Evidence, not arguments, is what makes or breaks a case. The ability to provide proof of the allegations for a plaintiff, or to refute what the plaintiff alleges if you are the defendant, is what allows a court to make a decision. If you are having a trial before a judge, then the judge answers all questions as to law and fact. If it is a jury trial, then the judge instructs the jury on what the law of the case is and then the jury makes findings of fact based on the law and the evidence.
But where does evidence come from?
Usually a party to a case will have at least some evidence, whether it be documents, photographs, or other tangible items. In addition, evidence can also be the testimony of a party or someone else.

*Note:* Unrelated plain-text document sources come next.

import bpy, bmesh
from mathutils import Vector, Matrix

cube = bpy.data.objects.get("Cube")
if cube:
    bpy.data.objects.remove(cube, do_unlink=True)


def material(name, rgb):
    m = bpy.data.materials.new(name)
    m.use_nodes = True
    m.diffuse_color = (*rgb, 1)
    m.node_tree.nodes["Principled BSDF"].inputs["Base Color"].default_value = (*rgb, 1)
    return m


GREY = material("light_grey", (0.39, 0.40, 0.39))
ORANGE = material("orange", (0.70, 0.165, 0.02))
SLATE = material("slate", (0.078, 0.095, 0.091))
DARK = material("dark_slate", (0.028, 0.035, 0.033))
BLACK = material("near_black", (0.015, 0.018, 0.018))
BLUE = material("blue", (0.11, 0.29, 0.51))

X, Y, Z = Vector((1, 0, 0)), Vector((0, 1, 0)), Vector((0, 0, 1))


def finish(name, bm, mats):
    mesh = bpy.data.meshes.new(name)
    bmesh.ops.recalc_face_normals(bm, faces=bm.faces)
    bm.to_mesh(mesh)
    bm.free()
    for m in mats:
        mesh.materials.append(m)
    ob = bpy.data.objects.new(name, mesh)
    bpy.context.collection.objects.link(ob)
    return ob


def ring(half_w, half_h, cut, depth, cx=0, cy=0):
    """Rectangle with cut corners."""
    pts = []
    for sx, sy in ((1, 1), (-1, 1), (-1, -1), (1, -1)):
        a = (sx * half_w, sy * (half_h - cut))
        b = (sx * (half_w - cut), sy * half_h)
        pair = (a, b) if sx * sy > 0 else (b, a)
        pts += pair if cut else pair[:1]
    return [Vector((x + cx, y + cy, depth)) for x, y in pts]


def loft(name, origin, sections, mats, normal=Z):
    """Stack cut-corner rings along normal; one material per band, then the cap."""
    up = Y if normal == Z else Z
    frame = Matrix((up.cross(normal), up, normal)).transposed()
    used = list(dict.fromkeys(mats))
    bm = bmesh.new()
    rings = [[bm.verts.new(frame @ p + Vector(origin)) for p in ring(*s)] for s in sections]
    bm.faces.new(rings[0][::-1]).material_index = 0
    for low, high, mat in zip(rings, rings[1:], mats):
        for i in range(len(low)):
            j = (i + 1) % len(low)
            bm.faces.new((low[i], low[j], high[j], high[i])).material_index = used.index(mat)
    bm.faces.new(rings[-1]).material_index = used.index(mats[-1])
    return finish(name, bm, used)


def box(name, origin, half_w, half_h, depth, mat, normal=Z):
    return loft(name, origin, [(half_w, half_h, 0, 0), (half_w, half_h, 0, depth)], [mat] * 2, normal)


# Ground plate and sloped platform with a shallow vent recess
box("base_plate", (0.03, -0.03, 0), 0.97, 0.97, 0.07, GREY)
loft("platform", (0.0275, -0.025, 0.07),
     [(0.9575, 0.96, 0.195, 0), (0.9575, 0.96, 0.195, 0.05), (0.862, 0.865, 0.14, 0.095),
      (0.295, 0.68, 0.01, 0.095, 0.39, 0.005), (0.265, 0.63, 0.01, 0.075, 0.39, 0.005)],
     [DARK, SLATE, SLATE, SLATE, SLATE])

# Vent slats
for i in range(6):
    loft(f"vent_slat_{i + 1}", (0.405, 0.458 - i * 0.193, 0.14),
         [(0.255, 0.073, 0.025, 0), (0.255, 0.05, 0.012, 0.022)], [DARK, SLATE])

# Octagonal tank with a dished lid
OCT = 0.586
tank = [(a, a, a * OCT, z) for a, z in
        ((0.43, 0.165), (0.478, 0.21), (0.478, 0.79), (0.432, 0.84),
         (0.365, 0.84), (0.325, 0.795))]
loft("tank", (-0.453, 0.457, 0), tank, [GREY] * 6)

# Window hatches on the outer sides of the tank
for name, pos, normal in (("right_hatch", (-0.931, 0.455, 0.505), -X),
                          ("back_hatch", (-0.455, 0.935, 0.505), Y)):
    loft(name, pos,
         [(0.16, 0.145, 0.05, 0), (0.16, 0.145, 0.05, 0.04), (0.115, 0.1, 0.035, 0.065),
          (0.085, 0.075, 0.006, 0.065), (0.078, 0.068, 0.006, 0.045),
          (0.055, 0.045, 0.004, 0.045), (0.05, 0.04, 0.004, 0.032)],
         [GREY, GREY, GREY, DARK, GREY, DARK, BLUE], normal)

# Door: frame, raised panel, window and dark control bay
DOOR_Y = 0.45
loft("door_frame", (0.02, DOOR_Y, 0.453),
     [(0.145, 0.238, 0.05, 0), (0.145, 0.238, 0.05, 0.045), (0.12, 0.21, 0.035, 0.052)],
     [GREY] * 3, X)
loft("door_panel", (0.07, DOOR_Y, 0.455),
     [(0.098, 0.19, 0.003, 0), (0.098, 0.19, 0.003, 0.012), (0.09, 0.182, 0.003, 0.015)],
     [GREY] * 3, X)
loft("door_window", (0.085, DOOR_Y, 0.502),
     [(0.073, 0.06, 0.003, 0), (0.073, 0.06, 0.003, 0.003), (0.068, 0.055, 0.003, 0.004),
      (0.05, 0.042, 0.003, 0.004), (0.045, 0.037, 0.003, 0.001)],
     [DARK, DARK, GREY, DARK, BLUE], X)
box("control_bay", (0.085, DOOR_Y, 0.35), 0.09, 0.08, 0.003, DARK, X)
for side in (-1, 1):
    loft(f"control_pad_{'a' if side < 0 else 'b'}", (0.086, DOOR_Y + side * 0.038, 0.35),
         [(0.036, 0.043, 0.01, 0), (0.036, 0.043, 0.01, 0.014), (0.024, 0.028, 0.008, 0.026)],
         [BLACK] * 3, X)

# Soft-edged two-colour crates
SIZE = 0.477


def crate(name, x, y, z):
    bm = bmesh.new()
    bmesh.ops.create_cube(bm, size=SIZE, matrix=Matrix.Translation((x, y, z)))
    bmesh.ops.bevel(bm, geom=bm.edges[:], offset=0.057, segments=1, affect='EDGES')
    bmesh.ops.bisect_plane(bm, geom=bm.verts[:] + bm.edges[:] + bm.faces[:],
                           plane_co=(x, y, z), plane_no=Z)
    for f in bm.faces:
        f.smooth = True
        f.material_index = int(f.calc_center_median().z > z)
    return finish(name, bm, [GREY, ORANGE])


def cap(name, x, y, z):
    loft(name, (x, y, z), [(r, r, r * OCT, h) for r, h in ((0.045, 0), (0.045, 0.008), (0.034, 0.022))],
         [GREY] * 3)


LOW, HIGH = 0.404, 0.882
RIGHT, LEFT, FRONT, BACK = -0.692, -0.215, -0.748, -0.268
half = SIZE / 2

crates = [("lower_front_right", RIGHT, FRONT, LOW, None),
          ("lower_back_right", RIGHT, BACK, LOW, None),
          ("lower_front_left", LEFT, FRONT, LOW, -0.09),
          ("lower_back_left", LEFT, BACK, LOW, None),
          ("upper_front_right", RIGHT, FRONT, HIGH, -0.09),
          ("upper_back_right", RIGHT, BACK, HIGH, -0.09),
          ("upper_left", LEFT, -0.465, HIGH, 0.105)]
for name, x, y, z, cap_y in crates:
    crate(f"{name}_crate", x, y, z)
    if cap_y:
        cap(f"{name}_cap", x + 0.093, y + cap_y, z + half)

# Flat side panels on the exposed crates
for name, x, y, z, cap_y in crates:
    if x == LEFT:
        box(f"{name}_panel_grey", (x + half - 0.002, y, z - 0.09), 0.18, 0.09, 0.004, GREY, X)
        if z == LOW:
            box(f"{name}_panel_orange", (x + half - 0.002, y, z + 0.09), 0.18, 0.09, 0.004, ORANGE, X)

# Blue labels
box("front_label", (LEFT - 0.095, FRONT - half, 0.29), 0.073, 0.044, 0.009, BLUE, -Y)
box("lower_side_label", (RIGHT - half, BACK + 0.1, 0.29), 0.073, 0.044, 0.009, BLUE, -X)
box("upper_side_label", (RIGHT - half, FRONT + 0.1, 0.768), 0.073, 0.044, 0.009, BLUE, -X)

However, the best place to start accumulating evidence as well as finding out the other side's case is through the use of discovery. Interrogatories, requests for production, and requests for admission sent to the other party will often provide all of the evidence necessary to win a case.

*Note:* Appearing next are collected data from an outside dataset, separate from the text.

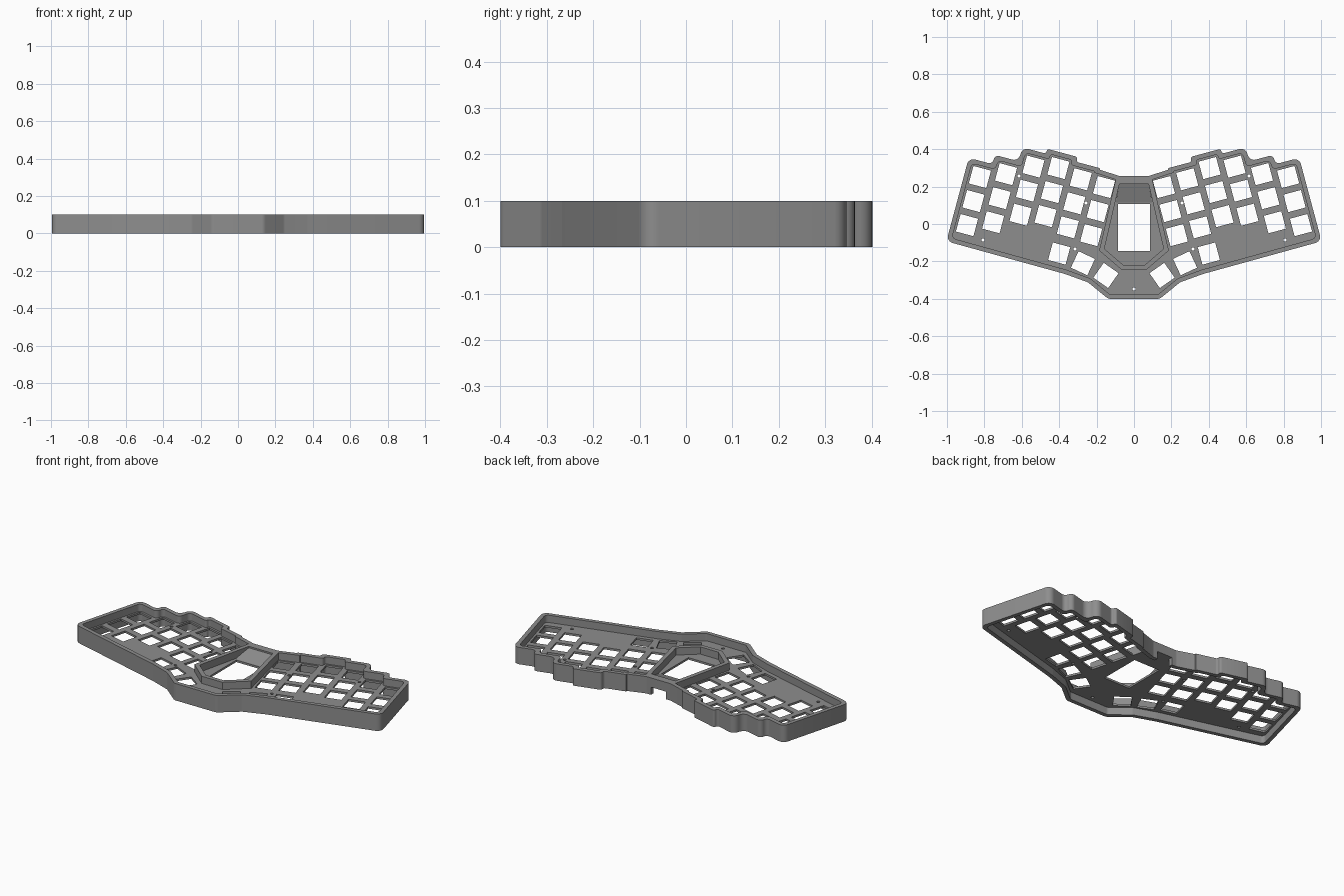
import bpy, bmesh, math
from mathutils import Vector, Matrix

if "Cube" in bpy.data.objects:
    bpy.data.objects.remove(bpy.data.objects["Cube"])

grey = bpy.data.materials.new("case grey")
grey.diffuse_color = (0.27, 0.27, 0.27, 1)
grey.use_nodes = True
grey.node_tree.nodes["Principled BSDF"].inputs["Base Color"].default_value = grey.diffuse_color

PITCH, MARGIN, HOLE = 0.131, 0.084, 0.097
STAGGER = [0, 0.051, 0.128, 0.155, 0.128, 0.12]
TILT = math.radians(15)
PLATE_LOW, PLATE_TOP, HEIGHT = 0.045, 0.057, 0.1


def tilted(u, v):
    """Key grid position (inward, upward) to world, right half."""
    c, s = math.cos(TILT), math.sin(TILT)
    return Vector((0.824 - c * u - s * v, 0.251 - s * u + c * v))


def mirrored(pts):
    return [Vector((-p[0], p[1])) for p in reversed(pts)]


def offset(pts, d):
    """Move a counter-clockwise polygon inward by d."""
    out = []
    for i, p in enumerate(pts):
        a = (p - pts[i - 1]).normalized()
        b = (pts[(i + 1) % len(pts)] - p).normalized()
        na, nb = Vector((-a.y, a.x)), Vector((-b.y, b.x))
        out.append(p + (na + nb) * d / (1 + na.dot(nb)))
    return out


def rounded(pts, r, steps=6):
    out = []
    for i, p in enumerate(pts):
        a, b = pts[i - 1] - p, pts[(i + 1) % len(pts)] - p
        turn = math.pi - a.angle(b)
        t = min(r * math.tan(turn / 2), a.length * 0.48, b.length * 0.48)
        p0, p2 = p + a.normalized() * t, p + b.normalized() * t
        for k in range(steps + 1):
            f = k / steps
            w = math.cos(turn / 2)     # rational curve gives a true arc
            n = (1 - f) ** 2, 2 * f * (1 - f) * w, f * f
            out.append((p0 * n[0] + p * n[1] + p2 * n[2]) / sum(n))
    return out


def square(center, size, angle):
    rot = Matrix.Rotation(angle, 2)
    h = size / 2
    return [Vector(center) + rot @ Vector(q) for q in ((-h, -h), (h, -h), (h, h), (-h, h))]


def circle(center, r):
    return [Vector(center) + Vector((r * math.cos(k * math.pi / 6), r * math.sin(k * math.pi / 6)))
            for k in range(12)]


def slab(name, loops, z0, z1):
    """Flat filled shape with holes, extruded from z0 to z1."""
    cu = bpy.data.curves.new(name, 'CURVE')
    cu.dimensions, cu.fill_mode, cu.extrude = '2D', 'BOTH', (z1 - z0) / 2
    for loop in loops:
        sp = cu.splines.new('POLY')
        sp.points.add(len(loop) - 1)
        for q, p in zip(sp.points, loop):
            q.co = (p[0], p[1], 0, 1)
        sp.use_cyclic_u = True
    ob = bpy.data.objects.new(name, cu)
    bpy.context.collection.objects.link(ob)
    bpy.ops.object.select_all(action='DESELECT')
    ob.select_set(True)
    bpy.context.view_layer.objects.active = ob
    bpy.ops.object.convert(target='MESH')
    ob = bpy.context.object
    me = ob.data
    me.transform(Matrix.Translation((0, 0, (z0 + z1) / 2)))
    bm = bmesh.new()
    bm.from_mesh(me)
    bmesh.ops.remove_doubles(bm, verts=bm.verts, dist=1e-5)
    bmesh.ops.recalc_face_normals(bm, faces=bm.faces)
    bm.to_mesh(me)
    bm.free()
    me.materials.clear()
    me.materials.append(grey)
    bpy.ops.object.shade_smooth_by_angle(angle=math.radians(30))
    return ob


# Outline: front edge, outer side, then the stepped back edge
half = [Vector(p) for p in ((0.138, -0.4), (0.246, -0.312), (0.37, -0.267))]
half.append(tilted(-MARGIN, -0.378))
edge = -MARGIN
for i, s in enumerate(STAGGER):
    half.append(tilted(edge, s + MARGIN))
    if i < 5:
        edge = i * PITCH + MARGIN if s > STAGGER[i + 1] else (i + 1) * PITCH - MARGIN
        half.append(tilted(edge, s + MARGIN))
half.append(Vector((0.08, 0.257)))
outline = half + mirrored(half)

# Outer wall
wall = slab("case_wall", [rounded(outline, 0.035), rounded(offset(outline, 0.024), 0.022)], 0, HEIGHT)

# Cable opening under the back of the wall
bpy.ops.mesh.primitive_cube_add(size=1, location=(0, 0.25, 0.01))
cutter = bpy.context.object
cutter.name = "cable_cutter"
cutter.dimensions = (0.1, 0.12, 0.07)
cutter.hide_render = True
cutter.hide_set(True)
cut = wall.modifiers.new("cable_opening", 'BOOLEAN')
cut.operation, cut.object, cut.solver = 'DIFFERENCE', cutter, 'EXACT'

# Key openings: three rows in six columns plus three thumb keys
openings = []
for i, s in enumerate(STAGGER):
    for row in range(3):
        openings.append(square(tilted(i * PITCH, s - row * 0.133), HOLE, TILT))
for x, y, deg in ((0.4, -0.158, 15), (0.273, -0.21, 25), (0.15, -0.275, 35)):
    openings.append(square((x, y), HOLE, math.radians(deg)))
for c in ((0.807, -0.085), (0.316, -0.134), (0.615, 0.257), (0.257, 0.112)):
    openings.append(circle(c, 0.009))
openings += [mirrored(o) for o in openings]
openings.append(circle((0, -0.347), 0.009))
openings.append([(-0.086, -0.145), (0.086, -0.145), (0.086, 0.107), (-0.086, 0.107)])

# Switch plate
slab("switch_plate", [rounded(offset(outline, 0.012), 0.025)] + openings, PLATE_LOW, PLATE_TOP)

# Raised frame round the centre window
side = [Vector(p) for p in ((0.068, -0.243), (0.186, -0.142), (0.098, 0.238))]
frame = side + mirrored(side)
slab("window_frame", [frame, offset(frame, 0.025)], PLATE_LOW + 0.002, HEIGHT)

# Sloped cover over the cable socket
me = bpy.data.meshes.new("socket_cover")
bm = bmesh.new()
ends = [[bm.verts.new((sx * (0.08 if y > 0.15 else 0.098), y, z))
         for y, z in ((0.109, PLATE_TOP - 0.002), (0.216, PLATE_TOP - 0.002), (0.216, 0.092))]
        for sx in (-1, 1)]
for e in ends:
    bm.faces.new(e)
for k in range(3):
    bm.faces.new((ends[0][k], ends[0][k - 1], ends[1][k - 1], ends[1][k]))
bmesh.ops.recalc_face_normals(bm, faces=bm.faces)
bm.to_mesh(me)
bm.free()
me.materials.append(grey)
bpy.context.collection.objects.link(bpy.data.objects.new("socket_cover", me))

While I try to avoid "war stories" of my time as a lawyer on this website, sometimes they are illustrative. I can remember one particular child custody case where we were fighting against Child Protective Services and our discovery requests yielded almost 10,000 pages of documents. I personally looked at every word on every page of those documents at least three times and when we got to trial I had a hundred or so marked as exhibits and ready to go.
After the second day of trial, it was obvious we were winning the case by a comfortable margin since the CPS workers were falling apart every time we cross examined one and the documents I was using would appear to catch them in lies no matter what their stories were. In reality, different workers had told different versions of what had happened in their reports and so, no matter what they answered on the witness stand, I had a document by someone else that said the opposite.
After the case was over, one of the lawyers for CPS asked, "Where did you get all of those documents?" I never answered and he never knew that they had provided them all to us since, apparently, they had never taken the time to go through the boxes and boxes of documents they sent to us.
Doing discovery correctly is extremely important and there are no forms that provide the exact questions to ask for every case. However, just as with all other parts of the law, if you understand the concepts behind discovery then you can draft your own to suit your particular case. Our book, The Guerrilla Guide to Written Discovery (Civil) provides the knowledge you need to use discovery to your advantage. Like all of our books, it has some forms in it to use as examples but the primary focus is not on providing forms, it is on teaching you the concepts so you understand why you are taking certain steps and thus when you are faced with issues unique to your case, you will be able to figure out what to do.
Equally important to having evidence is being able to get it admitted by the court. Every state except Virginia as well as the federal court system has Rules of Evidence which set forth what is proper and what is not allowed. However, the rules themselves are often confusing which is why we wrote The Guerrilla Guide to Trial Objections. This book explains how to object to evidence as well as how to respond to the objections you are likely to face at trial.
Being knowledgeable and prepared are the keys to winning your case!